Ground-Penetrating Radar Ice Thickness Survey of Mathis, Llewellyn, and Tulsequah Glaciers on the Juneau Icefield, Alaska and Canada
AGU Abstract: In this study, we investigated the bed topography and ice thickness of Mathis, Llewellyn, and Tulsequah Glaciers. Mathis is a major tributary to one of Southeast Alaska’s largest and deepest temperate glaciers, Taku Glacier. Taku Glacier recently ceased a long term advance likely due to a decreasing accumulation area ratio, making it an object of concern for a potential future retreat. Measurements of ice thickness and estimated volume, with mass balance and ice flow velocity records collected annually across the Juneau Icefield by the Juneau Icefield Research Program, will provide crucial data for modeling current and future advance or retreat. However, measuring deep temperate valley glacier ice is notoriously difficult due to high attenuation rates and valley wall clutter. We used a 1.5 MHz ground-penetrating-radar (GPR) dipole antenna set with a 2.5 kV Kentech transmitter towed by a snow machine to measure ice thickness over 80km of glacier terrain. Data included a centerline profile of Llewellyn and Mathis Glacier and a 4 km by 4 km grid collected at the triple ice divide between Mathis, Tulsequah, and Llewellyn Glaciers between July 20-28th, 2018. GPR survey revealed smooth valley wall reflections on glacier cross-sections and ice thicknesses over 900 meters depth near the center of the Mathis Glacier. Continued monitoring of the Taku Glacier is crucial to understand how Mathis, Llewellyn, and Tulsequah glaciers will react to further climate change impacts. Our results, in conjunction with other available mass balance and velocity datasets, provide information for the robust modeling of this system.

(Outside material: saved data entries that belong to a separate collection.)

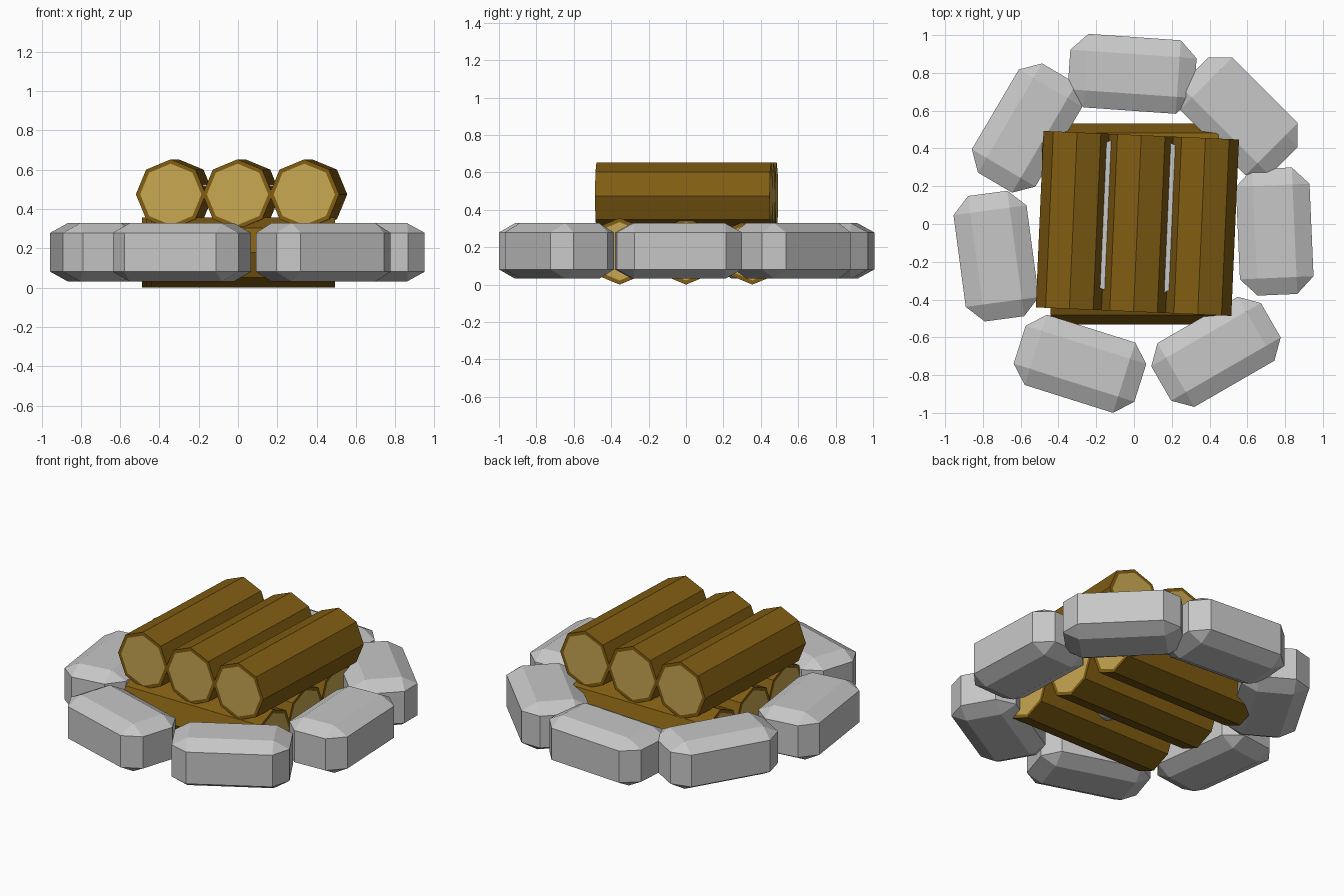
import bpy, bmesh, math
from mathutils import Matrix

old = bpy.data.objects.get("Cube")
if old:
    bpy.data.objects.remove(old, do_unlink=True)


def material(name, color):
    m = bpy.data.materials.new(name)
    m.use_nodes = True
    m.diffuse_color = (*color, 1)
    bsdf = m.node_tree.nodes["Principled BSDF"]
    bsdf.inputs["Base Color"].default_value = (*color, 1)
    bsdf.inputs["Roughness"].default_value = 0.9
    return m


STONE = material("stone grey", (0.57, 0.57, 0.57))
BARK = material("bark brown", (0.22, 0.11, 0.006))
WOOD = material("cut wood", (0.58, 0.39, 0.085))


def finish(name, bm, mats, matrix):
    me = bpy.data.meshes.new(name)
    bm.to_mesh(me)
    bm.free()
    for m in mats:
        me.materials.append(m)
    ob = bpy.data.objects.new(name, me)
    ob.matrix_world = matrix
    bpy.context.collection.objects.link(ob)
    return ob


# Eight-sided log along local x, with pale inset cut ends
def log(name, matrix, radius=0.178, length=0.935):
    bm = bmesh.new()
    bmesh.ops.create_cone(bm, cap_ends=True, segments=8, radius1=radius,
                          radius2=radius, depth=length,
                          matrix=Matrix.Rotation(math.pi / 2, 4, 'Y'))
    ends = [f for f in bm.faces if len(f.verts) == 8]
    bmesh.ops.inset_region(bm, faces=ends, thickness=0.022)
    for f in ends:
        f.material_index = 1
    return finish(name, bm, [BARK, WOOD], matrix)


# Chamfered block, squashed so the chamfers are shallow in height
def stone(name, x, y, angle):
    bm = bmesh.new()
    bmesh.ops.create_cube(bm, size=1)
    bmesh.ops.scale(bm, vec=(0.67, 0.39, 0.54), verts=bm.verts)
    bmesh.ops.bevel(bm, geom=bm.edges[:], offset=0.09, segments=1,
                    affect='EDGES', profile=0.5)
    bmesh.ops.scale(bm, vec=(1, 1, 0.55), verts=bm.verts)
    return finish(name, bm, [STONE], Matrix.Translation((x, y, 0.18))
                  @ Matrix.Rotation(math.radians(angle), 4, 'Z'))


# Ring of stones: position and heading
ring = [
    ("back_stone", -0.01, 0.795, -4),
    ("back_left_stone", 0.555, 0.57, -45),
    ("left_stone", 0.745, -0.04, -87.5),
    ("front_left_stone", 0.434, -0.677, 30),
    ("front_right_stone", -0.286, -0.74, -17.5),
    ("right_stone", -0.73, -0.17, -82.4),
    ("back_right_stone", -0.566, 0.508, 59.5),
]
for item in ring:
    stone(*item)

# Lower row of logs, running side to side
for i, shift in enumerate((0.025, 0, -0.02)):
    log(f"lower_log_{i + 1}",
        Matrix.Translation((shift, (i - 1) * 0.355, 0.178)))

# Upper row, running front to back and turned slightly as a group
turn = Matrix.Translation((0.018, 0.003, 0.475)) @ Matrix.Rotation(math.radians(87.5), 4, 'Z')
for i in range(3):
    log(f"upper_log_{i + 1}", turn @ Matrix.Translation((0, (1 - i) * 0.34, 0)))

# Ash layer lying in the valleys between the upper logs
bm = bmesh.new()
bmesh.ops.create_cone(bm, cap_ends=True, segments=24, radius1=0.43,
                      radius2=0.43, depth=0.008)
finish("ash_layer", bm, [STONE], Matrix.Translation((0.018, 0.04, 0.52)))

# Pebble wedged under the lower logs
bm = bmesh.new()
bmesh.ops.create_icosphere(bm, subdivisions=2, radius=0.08)
pebble = finish("wedged_pebble", bm, [STONE], Matrix.Translation((0.04, -0.178, 0.16)))
pebble.data.shade_smooth()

Marisa Borreggine, Gryphen Goss, Isabelle Henzmann,
Cody Barnett, Roberta Miller, Seth Campbell